RECORDS FOR THE EXERCISE »

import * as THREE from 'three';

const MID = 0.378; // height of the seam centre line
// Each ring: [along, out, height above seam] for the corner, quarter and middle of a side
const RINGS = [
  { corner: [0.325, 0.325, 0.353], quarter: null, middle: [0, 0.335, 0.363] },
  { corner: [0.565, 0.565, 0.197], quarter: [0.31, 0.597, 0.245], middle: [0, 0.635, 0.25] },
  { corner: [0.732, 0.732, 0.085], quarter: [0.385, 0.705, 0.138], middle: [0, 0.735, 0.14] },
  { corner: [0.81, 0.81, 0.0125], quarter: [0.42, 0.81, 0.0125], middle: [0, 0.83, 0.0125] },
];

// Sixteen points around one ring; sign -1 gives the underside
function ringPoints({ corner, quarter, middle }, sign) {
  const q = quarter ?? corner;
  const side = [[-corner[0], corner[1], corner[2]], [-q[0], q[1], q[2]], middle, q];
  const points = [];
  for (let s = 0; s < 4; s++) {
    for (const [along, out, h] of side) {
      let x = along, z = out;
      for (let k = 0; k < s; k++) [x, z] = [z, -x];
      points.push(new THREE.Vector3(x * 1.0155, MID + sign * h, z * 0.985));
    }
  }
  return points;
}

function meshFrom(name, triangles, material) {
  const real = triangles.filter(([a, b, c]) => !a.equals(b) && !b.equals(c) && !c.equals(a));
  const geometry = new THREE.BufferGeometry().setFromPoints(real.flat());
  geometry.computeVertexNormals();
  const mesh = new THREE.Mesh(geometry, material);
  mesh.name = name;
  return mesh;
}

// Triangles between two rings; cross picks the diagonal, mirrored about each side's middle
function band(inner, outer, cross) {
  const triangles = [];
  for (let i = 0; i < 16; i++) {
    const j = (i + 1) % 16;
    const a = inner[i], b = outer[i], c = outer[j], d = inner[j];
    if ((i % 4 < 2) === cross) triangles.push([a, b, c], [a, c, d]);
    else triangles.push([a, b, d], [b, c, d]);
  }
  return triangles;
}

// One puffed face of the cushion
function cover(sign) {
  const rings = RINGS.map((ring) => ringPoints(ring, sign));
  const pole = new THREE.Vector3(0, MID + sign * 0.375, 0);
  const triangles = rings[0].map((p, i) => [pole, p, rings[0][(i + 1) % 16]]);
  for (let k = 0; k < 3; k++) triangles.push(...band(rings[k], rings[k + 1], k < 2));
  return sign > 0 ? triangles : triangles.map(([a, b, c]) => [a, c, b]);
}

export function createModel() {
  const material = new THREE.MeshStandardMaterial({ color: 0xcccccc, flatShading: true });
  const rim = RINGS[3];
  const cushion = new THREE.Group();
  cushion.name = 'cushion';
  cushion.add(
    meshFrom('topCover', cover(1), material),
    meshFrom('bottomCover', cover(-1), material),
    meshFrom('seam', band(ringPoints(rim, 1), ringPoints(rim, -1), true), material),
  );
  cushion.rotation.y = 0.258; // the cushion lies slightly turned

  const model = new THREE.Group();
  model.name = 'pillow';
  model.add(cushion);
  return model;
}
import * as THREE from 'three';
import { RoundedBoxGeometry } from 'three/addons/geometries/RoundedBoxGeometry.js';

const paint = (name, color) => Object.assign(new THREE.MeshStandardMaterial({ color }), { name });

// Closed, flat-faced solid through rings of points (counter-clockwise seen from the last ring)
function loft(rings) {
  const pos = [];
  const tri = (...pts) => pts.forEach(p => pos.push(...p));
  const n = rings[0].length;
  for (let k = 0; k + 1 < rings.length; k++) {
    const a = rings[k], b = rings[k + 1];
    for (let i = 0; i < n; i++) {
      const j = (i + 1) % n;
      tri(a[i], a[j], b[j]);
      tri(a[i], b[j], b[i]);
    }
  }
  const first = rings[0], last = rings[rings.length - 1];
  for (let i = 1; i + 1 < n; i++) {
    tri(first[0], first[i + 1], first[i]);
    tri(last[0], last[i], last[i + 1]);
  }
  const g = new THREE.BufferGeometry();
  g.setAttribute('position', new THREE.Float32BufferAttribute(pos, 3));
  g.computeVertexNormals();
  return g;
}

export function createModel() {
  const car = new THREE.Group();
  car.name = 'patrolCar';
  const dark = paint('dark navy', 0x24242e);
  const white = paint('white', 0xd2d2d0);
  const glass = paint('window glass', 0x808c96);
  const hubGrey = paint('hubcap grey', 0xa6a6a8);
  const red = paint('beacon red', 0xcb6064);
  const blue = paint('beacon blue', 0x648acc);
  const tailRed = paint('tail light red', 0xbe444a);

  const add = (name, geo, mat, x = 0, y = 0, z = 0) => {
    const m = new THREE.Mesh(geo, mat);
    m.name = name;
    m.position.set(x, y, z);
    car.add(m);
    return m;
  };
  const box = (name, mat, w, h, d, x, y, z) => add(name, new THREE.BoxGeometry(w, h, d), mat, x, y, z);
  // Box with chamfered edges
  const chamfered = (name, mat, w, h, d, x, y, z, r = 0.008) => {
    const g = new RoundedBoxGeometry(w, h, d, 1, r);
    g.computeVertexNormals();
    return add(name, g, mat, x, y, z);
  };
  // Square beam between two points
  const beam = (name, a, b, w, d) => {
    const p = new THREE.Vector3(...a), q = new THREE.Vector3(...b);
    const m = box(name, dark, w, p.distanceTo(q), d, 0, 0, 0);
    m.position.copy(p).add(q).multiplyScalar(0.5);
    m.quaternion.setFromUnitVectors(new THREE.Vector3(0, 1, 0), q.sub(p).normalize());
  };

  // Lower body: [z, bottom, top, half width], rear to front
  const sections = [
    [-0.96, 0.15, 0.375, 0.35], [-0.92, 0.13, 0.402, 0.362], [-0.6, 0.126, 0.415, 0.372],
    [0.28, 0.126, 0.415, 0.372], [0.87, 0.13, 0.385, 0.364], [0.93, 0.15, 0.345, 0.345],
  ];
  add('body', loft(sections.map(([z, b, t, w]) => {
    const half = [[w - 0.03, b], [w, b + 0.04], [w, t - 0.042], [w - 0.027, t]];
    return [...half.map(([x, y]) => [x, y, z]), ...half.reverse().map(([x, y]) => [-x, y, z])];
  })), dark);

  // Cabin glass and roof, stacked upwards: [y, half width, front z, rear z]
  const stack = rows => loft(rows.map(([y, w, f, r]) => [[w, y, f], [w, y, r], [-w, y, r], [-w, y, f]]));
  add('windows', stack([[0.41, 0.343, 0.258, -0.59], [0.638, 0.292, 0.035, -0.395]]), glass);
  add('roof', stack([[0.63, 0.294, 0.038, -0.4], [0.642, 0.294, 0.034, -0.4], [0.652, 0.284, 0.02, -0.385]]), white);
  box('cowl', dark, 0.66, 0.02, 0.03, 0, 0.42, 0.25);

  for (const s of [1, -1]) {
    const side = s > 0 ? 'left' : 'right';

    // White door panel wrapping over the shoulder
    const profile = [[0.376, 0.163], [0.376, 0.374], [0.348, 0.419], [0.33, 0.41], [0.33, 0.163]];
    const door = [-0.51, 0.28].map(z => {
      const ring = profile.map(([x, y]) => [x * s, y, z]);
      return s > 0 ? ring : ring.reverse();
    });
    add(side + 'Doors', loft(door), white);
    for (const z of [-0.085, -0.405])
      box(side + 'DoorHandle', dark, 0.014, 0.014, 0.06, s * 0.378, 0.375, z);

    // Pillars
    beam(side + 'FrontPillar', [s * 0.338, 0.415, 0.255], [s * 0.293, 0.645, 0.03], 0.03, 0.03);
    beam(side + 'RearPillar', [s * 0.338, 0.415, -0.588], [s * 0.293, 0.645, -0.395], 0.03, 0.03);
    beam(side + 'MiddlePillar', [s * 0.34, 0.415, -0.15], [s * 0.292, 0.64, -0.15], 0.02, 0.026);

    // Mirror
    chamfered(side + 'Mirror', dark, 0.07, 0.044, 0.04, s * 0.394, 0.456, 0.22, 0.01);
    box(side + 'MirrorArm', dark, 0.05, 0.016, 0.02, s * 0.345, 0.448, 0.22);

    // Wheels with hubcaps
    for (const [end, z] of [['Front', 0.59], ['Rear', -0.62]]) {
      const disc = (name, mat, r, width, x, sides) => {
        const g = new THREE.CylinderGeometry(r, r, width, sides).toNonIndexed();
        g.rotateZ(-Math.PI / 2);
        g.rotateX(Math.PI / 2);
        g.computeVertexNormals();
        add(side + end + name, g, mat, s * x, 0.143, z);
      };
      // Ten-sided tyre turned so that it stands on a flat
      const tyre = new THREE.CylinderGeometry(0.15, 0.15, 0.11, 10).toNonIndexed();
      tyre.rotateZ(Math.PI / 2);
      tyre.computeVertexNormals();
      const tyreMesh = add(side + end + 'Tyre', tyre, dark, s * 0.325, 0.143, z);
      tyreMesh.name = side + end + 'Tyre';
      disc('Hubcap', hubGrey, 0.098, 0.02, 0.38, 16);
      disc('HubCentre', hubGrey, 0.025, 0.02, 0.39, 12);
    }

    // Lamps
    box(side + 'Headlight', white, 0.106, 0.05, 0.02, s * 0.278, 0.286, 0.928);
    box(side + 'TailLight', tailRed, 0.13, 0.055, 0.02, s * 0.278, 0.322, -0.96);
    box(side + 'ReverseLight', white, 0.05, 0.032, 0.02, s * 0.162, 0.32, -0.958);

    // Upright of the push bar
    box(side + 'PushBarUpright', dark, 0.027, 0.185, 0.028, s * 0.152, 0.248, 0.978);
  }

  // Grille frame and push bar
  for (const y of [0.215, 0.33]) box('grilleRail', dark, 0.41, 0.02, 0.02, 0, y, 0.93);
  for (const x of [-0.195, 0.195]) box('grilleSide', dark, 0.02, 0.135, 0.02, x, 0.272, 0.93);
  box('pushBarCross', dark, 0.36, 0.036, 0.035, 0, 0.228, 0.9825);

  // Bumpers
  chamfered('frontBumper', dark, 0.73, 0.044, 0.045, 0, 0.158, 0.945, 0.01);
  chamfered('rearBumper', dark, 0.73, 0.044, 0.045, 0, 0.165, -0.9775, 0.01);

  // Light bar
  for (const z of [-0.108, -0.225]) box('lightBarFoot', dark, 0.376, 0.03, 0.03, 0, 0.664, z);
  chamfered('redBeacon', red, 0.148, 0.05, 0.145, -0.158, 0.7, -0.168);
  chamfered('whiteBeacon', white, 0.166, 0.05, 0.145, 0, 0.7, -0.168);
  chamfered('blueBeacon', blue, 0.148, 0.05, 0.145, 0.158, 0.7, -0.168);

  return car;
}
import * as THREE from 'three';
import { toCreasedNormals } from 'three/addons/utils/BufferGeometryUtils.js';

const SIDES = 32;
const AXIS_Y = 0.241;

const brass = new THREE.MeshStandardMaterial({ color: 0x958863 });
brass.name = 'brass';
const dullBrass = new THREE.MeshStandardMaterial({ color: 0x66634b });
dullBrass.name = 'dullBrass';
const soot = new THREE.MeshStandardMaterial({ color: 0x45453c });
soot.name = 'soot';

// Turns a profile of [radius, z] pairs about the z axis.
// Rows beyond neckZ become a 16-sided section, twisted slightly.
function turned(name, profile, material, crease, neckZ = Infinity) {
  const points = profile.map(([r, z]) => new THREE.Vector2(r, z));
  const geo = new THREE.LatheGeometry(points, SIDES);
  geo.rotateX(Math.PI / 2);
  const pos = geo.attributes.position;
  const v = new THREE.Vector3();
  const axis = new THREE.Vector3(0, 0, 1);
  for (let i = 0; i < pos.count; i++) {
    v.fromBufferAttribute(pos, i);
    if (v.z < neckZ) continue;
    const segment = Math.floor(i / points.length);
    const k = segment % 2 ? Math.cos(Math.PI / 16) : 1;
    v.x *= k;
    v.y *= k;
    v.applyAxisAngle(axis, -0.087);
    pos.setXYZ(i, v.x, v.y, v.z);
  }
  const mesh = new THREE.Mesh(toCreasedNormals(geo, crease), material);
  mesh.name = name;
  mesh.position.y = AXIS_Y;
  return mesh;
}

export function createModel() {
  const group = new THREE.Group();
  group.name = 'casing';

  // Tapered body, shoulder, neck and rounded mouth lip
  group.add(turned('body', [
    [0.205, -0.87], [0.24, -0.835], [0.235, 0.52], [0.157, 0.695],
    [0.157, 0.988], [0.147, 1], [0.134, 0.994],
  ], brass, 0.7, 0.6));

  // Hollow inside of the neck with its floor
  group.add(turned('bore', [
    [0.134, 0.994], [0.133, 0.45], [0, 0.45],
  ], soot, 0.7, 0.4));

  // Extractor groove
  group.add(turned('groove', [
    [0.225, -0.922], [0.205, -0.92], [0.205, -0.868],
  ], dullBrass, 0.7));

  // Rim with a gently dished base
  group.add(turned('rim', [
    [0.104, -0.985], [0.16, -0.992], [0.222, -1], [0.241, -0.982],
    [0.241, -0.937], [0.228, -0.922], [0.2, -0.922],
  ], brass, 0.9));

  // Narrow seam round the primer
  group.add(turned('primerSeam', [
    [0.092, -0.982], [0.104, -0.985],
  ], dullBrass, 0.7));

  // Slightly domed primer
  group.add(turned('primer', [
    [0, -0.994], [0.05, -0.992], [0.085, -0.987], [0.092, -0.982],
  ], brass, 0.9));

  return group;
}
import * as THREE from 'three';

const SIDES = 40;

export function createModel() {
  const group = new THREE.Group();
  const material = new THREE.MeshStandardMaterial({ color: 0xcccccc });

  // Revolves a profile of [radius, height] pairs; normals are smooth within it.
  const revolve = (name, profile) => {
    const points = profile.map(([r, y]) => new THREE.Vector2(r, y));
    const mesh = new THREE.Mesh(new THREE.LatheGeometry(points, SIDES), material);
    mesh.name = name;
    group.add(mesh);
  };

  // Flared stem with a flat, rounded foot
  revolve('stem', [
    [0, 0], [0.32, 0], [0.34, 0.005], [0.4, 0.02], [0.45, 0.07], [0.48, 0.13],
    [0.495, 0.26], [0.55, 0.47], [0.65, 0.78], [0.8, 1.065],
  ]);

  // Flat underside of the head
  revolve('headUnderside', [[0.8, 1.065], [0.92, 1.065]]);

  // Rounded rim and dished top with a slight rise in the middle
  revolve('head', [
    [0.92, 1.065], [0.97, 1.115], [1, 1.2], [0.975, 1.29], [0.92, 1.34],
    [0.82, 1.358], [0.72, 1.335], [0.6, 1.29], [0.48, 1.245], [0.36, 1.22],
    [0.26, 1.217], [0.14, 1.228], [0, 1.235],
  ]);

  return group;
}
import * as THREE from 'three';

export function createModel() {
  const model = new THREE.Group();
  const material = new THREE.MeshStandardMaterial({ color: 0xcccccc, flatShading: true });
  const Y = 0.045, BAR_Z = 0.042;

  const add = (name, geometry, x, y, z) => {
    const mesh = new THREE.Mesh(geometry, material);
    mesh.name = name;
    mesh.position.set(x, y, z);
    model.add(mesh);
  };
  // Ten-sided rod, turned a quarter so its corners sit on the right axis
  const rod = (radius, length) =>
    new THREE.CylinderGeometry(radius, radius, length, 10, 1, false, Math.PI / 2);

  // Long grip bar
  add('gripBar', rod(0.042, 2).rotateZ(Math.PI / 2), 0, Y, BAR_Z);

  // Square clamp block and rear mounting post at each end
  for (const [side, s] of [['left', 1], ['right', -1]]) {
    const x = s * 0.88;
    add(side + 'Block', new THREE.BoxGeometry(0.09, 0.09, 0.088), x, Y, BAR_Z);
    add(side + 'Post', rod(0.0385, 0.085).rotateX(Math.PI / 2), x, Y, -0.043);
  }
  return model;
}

TASK GOAL » Only one stretch of the records above is wanted: the lines between the one holding "const a = rings[k], b = rings[k + 1];" and the one holding "add('body', loft(sections.map(([z, b, t, w])", inclusive, reproduced exactly.

SOLUTION FOR THIS EXERCISE »
    const a = rings[k], b = rings[k + 1];
    for (let i = 0; i < n; i++) {
      const j = (i + 1) % n;
      tri(a[i], a[j], b[j]);
      tri(a[i], b[j], b[i]);
    }
  }
  const first = rings[0], last = rings[rings.length - 1];
  for (let i = 1; i + 1 < n; i++) {
    tri(first[0], first[i + 1], first[i]);
    tri(last[0], last[i], last[i + 1]);
  }
  const g = new THREE.BufferGeometry();
  g.setAttribute('position', new THREE.Float32BufferAttribute(pos, 3));
  g.computeVertexNormals();
  return g;
}

export function createModel() {
  const car = new THREE.Group();
  car.name = 'patrolCar';
  const dark = paint('dark navy', 0x24242e);
  const white = paint('white', 0xd2d2d0);
  const glass = paint('window glass', 0x808c96);
  const hubGrey = paint('hubcap grey', 0xa6a6a8);
  const red = paint('beacon red', 0xcb6064);
  const blue = paint('beacon blue', 0x648acc);
  const tailRed = paint('tail light red', 0xbe444a);

  const add = (name, geo, mat, x = 0, y = 0, z = 0) => {
    const m = new THREE.Mesh(geo, mat);
    m.name = name;
    m.position.set(x, y, z);
    car.add(m);
    return m;
  };
  const box = (name, mat, w, h, d, x, y, z) => add(name, new THREE.BoxGeometry(w, h, d), mat, x, y, z);
  // Box with chamfered edges
  const chamfered = (name, mat, w, h, d, x, y, z, r = 0.008) => {
    const g = new RoundedBoxGeometry(w, h, d, 1, r);
    g.computeVertexNormals();
    return add(name, g, mat, x, y, z);
  };
  // Square beam between two points
  const beam = (name, a, b, w, d) => {
    const p = new THREE.Vector3(...a), q = new THREE.Vector3(...b);
    const m = box(name, dark, w, p.distanceTo(q), d, 0, 0, 0);
    m.position.copy(p).add(q).multiplyScalar(0.5);
    m.quaternion.setFromUnitVectors(new THREE.Vector3(0, 1, 0), q.sub(p).normalize());
  };

  // Lower body: [z, bottom, top, half width], rear to front
  const sections = [
    [-0.96, 0.15, 0.375, 0.35], [-0.92, 0.13, 0.402, 0.362], [-0.6, 0.126, 0.415, 0.372],
    [0.28, 0.126, 0.415, 0.372], [0.87, 0.13, 0.385, 0.364], [0.93, 0.15, 0.345, 0.345],
  ];
  add('body', loft(sections.map(([z, b, t, w]) => {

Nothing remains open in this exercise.